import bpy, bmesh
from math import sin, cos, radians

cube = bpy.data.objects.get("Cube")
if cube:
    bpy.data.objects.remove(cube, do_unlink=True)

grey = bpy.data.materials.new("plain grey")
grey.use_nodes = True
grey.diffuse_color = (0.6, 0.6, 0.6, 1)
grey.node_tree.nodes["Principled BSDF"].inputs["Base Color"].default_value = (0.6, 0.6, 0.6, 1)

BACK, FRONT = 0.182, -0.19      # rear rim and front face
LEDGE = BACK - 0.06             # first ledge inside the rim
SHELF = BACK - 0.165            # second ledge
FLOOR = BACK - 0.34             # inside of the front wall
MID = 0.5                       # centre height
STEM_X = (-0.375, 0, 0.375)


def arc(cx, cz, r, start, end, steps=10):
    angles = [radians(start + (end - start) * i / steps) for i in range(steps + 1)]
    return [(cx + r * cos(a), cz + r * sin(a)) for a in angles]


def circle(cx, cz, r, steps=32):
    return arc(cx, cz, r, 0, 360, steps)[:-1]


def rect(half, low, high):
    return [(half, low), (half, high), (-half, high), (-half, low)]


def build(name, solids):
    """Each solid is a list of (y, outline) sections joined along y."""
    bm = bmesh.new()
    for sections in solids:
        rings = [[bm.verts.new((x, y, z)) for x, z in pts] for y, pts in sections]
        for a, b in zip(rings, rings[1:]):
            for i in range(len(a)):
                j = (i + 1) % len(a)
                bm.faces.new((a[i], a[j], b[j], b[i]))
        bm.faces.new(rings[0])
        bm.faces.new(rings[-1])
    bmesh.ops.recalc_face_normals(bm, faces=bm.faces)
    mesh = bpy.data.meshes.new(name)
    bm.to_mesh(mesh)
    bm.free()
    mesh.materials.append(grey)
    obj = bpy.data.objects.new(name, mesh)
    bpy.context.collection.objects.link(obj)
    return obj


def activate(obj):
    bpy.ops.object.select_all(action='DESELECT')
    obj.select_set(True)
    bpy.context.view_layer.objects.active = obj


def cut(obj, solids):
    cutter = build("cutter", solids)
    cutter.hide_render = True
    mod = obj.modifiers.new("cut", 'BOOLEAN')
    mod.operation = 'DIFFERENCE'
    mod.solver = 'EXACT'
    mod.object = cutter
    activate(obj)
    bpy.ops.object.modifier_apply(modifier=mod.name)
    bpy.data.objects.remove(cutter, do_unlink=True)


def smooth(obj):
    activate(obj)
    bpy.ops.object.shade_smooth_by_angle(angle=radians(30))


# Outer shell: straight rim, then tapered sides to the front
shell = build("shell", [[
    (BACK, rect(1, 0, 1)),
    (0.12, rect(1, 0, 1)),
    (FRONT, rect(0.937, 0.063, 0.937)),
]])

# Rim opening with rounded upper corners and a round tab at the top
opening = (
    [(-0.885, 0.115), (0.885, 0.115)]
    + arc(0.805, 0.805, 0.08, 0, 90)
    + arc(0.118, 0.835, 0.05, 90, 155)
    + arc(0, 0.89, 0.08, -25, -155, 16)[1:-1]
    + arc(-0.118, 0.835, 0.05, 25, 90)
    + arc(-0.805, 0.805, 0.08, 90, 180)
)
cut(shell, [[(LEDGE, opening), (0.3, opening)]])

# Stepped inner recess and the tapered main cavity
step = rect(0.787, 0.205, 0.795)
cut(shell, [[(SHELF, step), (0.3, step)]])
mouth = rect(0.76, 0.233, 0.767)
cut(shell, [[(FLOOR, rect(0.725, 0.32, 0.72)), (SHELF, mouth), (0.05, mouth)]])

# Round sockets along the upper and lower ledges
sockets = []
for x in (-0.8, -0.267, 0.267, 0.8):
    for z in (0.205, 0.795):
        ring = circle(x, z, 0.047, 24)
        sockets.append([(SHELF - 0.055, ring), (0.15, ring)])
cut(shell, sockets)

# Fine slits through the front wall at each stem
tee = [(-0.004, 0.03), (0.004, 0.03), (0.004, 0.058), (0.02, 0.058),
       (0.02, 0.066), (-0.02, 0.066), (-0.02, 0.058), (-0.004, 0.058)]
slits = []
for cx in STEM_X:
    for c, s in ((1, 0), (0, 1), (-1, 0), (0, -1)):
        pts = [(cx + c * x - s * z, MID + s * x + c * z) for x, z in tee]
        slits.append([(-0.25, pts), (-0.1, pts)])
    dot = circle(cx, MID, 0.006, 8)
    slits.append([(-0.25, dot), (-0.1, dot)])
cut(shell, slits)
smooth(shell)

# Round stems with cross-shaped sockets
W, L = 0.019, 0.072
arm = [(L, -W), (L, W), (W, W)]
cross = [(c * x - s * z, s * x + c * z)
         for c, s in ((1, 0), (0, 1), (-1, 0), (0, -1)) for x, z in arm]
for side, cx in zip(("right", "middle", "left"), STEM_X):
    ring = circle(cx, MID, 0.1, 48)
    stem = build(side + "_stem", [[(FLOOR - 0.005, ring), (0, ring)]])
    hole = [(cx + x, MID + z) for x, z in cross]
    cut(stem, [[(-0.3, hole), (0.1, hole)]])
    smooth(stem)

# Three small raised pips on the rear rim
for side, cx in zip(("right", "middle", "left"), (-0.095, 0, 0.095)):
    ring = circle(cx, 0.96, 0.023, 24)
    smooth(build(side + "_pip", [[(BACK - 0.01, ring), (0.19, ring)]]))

Assignment:
Filter these records, keeping every line where the word "shell" occurs.

Answer box:
# Outer shell: straight rim, then tapered sides to the front
shell = build("shell", [[
cut(shell, [[(LEDGE, opening), (0.3, opening)]])
cut(shell, [[(SHELF, step), (0.3, step)]])
cut(shell, [[(FLOOR, rect(0.725, 0.32, 0.72)), (SHELF, mouth), (0.05, mouth)]])
cut(shell, sockets)
cut(shell, slits)
smooth(shell)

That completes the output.